Data items
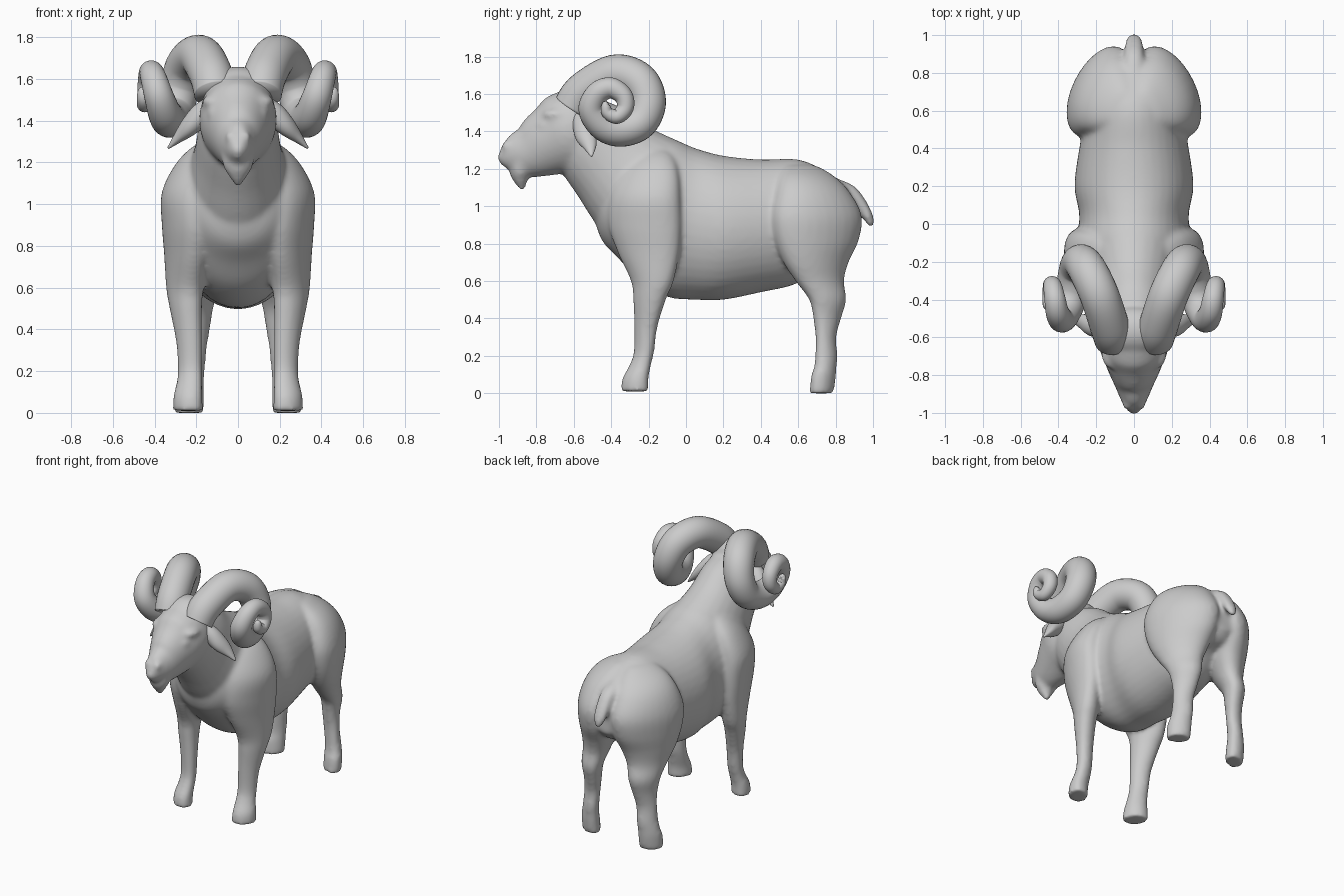
import bpy, bmesh, math
from mathutils import Vector

X, Y, Z = Vector((1, 0, 0)), Vector((0, 1, 0)), Vector((0, 0, 1))


def spline(p, sub):
    # Catmull-Rom through rows of numbers
    out = []
    for i in range(len(p) - 1):
        a, b, c, d = p[max(i - 1, 0)], p[i], p[i + 1], p[min(i + 2, len(p) - 1)]
        for k in range(sub):
            t = k / sub
            out.append([0.5 * (2 * q + (r - o) * t + (2 * o - 5 * q + 4 * r - s) * t * t
                               + (3 * q - o - 3 * r + s) * t ** 3) for o, q, r, s in zip(a, b, c, d)])
    return out + [list(p[-1])]


def loft(name, rows, axis=None, sub=5, n=28, side=1, shear=0):
    # rows: x, y, z, sideways radius, other radius
    rows = spline(rows, sub)
    pts = [Vector((r[0] * side, r[1], r[2])) for r in rows]
    bm = bmesh.new()
    rings = []
    for i, r in enumerate(rows):
        t = axis or (pts[min(i + 1, len(pts) - 1)] - pts[max(i - 1, 0)]).normalized()
        v = t.cross(X).normalized()
        u = v.cross(t).normalized()
        v = v - X * shear * side
        ru, rv = max(r[3], .004), max(r[4], .004)
        rings.append([bm.verts.new(pts[i] + u * ru * math.cos(a) + v * rv * math.sin(a))
                      for a in (2 * math.pi * k / n for k in range(n))])
    for a, b in zip(rings, rings[1:]):
        for k in range(n):
            bm.faces.new((a[k], a[(k + 1) % n], b[(k + 1) % n], b[k]))
    bm.faces.new(rings[0])
    bm.faces.new(rings[-1])
    bmesh.ops.recalc_face_normals(bm, faces=bm.faces)
    return finish(name, bm)


def finish(name, bm):
    me = bpy.data.meshes.new(name)
    bm.to_mesh(me)
    bm.free()
    me.polygons.foreach_set("use_smooth", [True] * len(me.polygons))
    ob = bpy.data.objects.new(name, me)
    bpy.context.collection.objects.link(ob)
    return ob


def ball(name, loc, size):
    bm = bmesh.new()
    bmesh.ops.create_uvsphere(bm, u_segments=20, v_segments=12, radius=1)
    for v in bm.verts:
        v.co = Vector(loc) + Vector(a * b for a, b in zip(v.co, size))
    return finish(name, bm)


# torso: y, centre z, half width, half height
torso = [(-.485, 1.0, .07, .09), (-.445, .99, .17, .18), (-.36, .99, .26, .27), (-.25, .96, .30, .36),
         (-.10, .94, .30, .425), (.05, .905, .29, .405), (.2, .885, .315, .385), (.4, .895, .29, .355),
         (.6, .92, .25, .33), (.75, .95, .22, .235), (.86, .93, .16, .17), (.915, .91, .08, .09)]
parts = [loft("body", [(0, y, z, a, b) for y, z, a, b in torso], Y, n=40)]

# neck and head
parts.append(loft("neck", [(0, -.1, 1.0, .27, .33), (0, -.25, 1.11, .25, .315), (0, -.39, 1.24, .21, .265),
                           (0, -.5, 1.36, .19, .235), (0, -.58, 1.45, .165, .18)]))
parts.append(loft("head", [(0, -.45, 1.51, .10, .12), (0, -.54, 1.46, .17, .195), (0, -.64, 1.39, .185, .22),
                           (0, -.74, 1.34, .15, .185), (0, -.84, 1.297, .108, .147), (0, -.92, 1.287, .075, .107),
                           (0, -.97, 1.287, .048, .074), (0, -.995, 1.295, .022, .036)]))
parts.append(ball("crown", (0, -.565, 1.55), (.17, .13, .11)))
parts.append(loft("beard", [(0, -.87, 1.25, .085, .07), (0, -.885, 1.18, .07, .058),
                            (0, -.885, 1.13, .042, .036), (0, -.872, 1.08, .01, .01)], Z))
# tail
parts.append(loft("tail", [(0, .80, 1.12, .05, .03), (0, .88, 1.08, .052, .034), (0, .935, 1.01, .05, .034),
                           (0, .975, .94, .042, .028), (0, .992, .89, .018, .014)]))

# legs running up into shoulder and haunch
front = [(.24, -.275, .01, .07, .075), (.24, -.27, .08, .068, .07), (.232, -.245, .15, .06, .058),
         (.23, -.225, .22, .057, .055), (.235, -.215, .35, .062, .062), (.25, -.195, .5, .075, .088),
         (.255, -.18, .6, .085, .115), (.25, -.2, .75, .095, .165), (.245, -.22, .9, .11, .195),
         (.238, -.22, 1.05, .12, .19), (.20, -.2, 1.18, .10, .16), (.14, -.18, 1.27, .08, .11),
         (.08, -.17, 1.33, .03, .04)]
hind = [(.235, .725, 0, .068, .065), (.235, .735, .09, .068, .067), (.23, .745, .14, .064, .06),
        (.222, .75, .2, .06, .06), (.213, .748, .3, .06, .056), (.205, .755, .4, .066, .075),
        (.205, .758, .5, .08, .1), (.20, .715, .6, .10, .13), (.195, .695, .7, .127, .175),
        (.19, .70, .82, .145, .225), (.185, .70, .95, .15, .24), (.165, .68, 1.07, .135, .20),
        (.125, .65, 1.155, .11, .15), (.08, .62, 1.215, .05, .08), (.07, .62, 1.222, .01, .01)]
for s in (1, -1):
    parts.append(loft("front_leg", front, Z, side=s, shear=-.25))
    parts.append(loft("hind_leg", hind, Z, side=s, shear=.33))
    parts.append(ball("brow", (s * .118, -.69, 1.49), (.055, .08, .035)))
    parts.append(ball("eye", (s * .122, -.755, 1.435), (.024, .036, .02)))
    parts.append(ball("nostril", (s * .032, -.955, 1.32), (.03, .032, .03)))

# fuse the flesh into one smooth skin
bpy.ops.object.select_all(action='DESELECT')
for p in parts:
    p.select_set(True)
bpy.context.view_layer.objects.active = parts[0]
bpy.ops.object.join()
body = parts[0]
rm = body.modifiers.new("fuse", 'REMESH')
rm.mode = 'VOXEL'
rm.voxel_size = .013
rm.use_smooth_shade = True
sm = body.modifiers.new("soften", 'SMOOTH')
sm.factor = .5
sm.iterations = 12

# curled horns and ears
horn = [(.11, -.61, 1.53, .10), (.128, -.545, 1.615, .104), (.18, -.385, 1.706, .104), (.24, -.255, 1.67, .102),
        (.28, -.204, 1.56, .097), (.305, -.245, 1.45, .093), (.325, -.35, 1.407, .089), (.35, -.445, 1.433, .08),
        (.38, -.505, 1.52, .07), (.405, -.47, 1.605, .062), (.418, -.40, 1.632, .056), (.43, -.335, 1.59, .05),
        (.437, -.325, 1.525, .045), (.445, -.37, 1.48, .04), (.452, -.42, 1.50, .032),
        (.458, -.428, 1.54, .024), (.46, -.42, 1.555, .01)]
ear = [(.13, -.565, 1.47, .05, .045), (.18, -.55, 1.425, .055, .055), (.23, -.535, 1.375, .046, .056),
       (.28, -.515, 1.325, .028, .038), (.335, -.505, 1.268, .005, .006)]
for s, w in ((1, "left"), (-1, "right")):
    loft(w + "_horn", [(*h, h[3]) for h in horn], sub=7, n=28, side=s)
    loft(w + "_ear", ear, side=s)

PROBLEM REQUIREMENTS - From the line containing "(.055, .08, .035)))" down to the last line of the records above, print every line exactly, with both ends kept.

REPLY TO THE TASK -
    parts.append(ball("brow", (s * .118, -.69, 1.49), (.055, .08, .035)))
    parts.append(ball("eye", (s * .122, -.755, 1.435), (.024, .036, .02)))
    parts.append(ball("nostril", (s * .032, -.955, 1.32), (.03, .032, .03)))

# fuse the flesh into one smooth skin
bpy.ops.object.select_all(action='DESELECT')
for p in parts:
    p.select_set(True)
bpy.context.view_layer.objects.active = parts[0]
bpy.ops.object.join()
body = parts[0]
rm = body.modifiers.new("fuse", 'REMESH')
rm.mode = 'VOXEL'
rm.voxel_size = .013
rm.use_smooth_shade = True
sm = body.modifiers.new("soften", 'SMOOTH')
sm.factor = .5
sm.iterations = 12

# curled horns and ears
horn = [(.11, -.61, 1.53, .10), (.128, -.545, 1.615, .104), (.18, -.385, 1.706, .104), (.24, -.255, 1.67, .102),
        (.28, -.204, 1.56, .097), (.305, -.245, 1.45, .093), (.325, -.35, 1.407, .089), (.35, -.445, 1.433, .08),
        (.38, -.505, 1.52, .07), (.405, -.47, 1.605, .062), (.418, -.40, 1.632, .056), (.43, -.335, 1.59, .05),
        (.437, -.325, 1.525, .045), (.445, -.37, 1.48, .04), (.452, -.42, 1.50, .032),
        (.458, -.428, 1.54, .024), (.46, -.42, 1.555, .01)]
ear = [(.13, -.565, 1.47, .05, .045), (.18, -.55, 1.425, .055, .055), (.23, -.535, 1.375, .046, .056),
       (.28, -.515, 1.325, .028, .038), (.335, -.505, 1.268, .005, .006)]
for s, w in ((1, "left"), (-1, "right")):
    loft(w + "_horn", [(*h, h[3]) for h in horn], sub=7, n=28, side=s)
    loft(w + "_ear", ear, side=s)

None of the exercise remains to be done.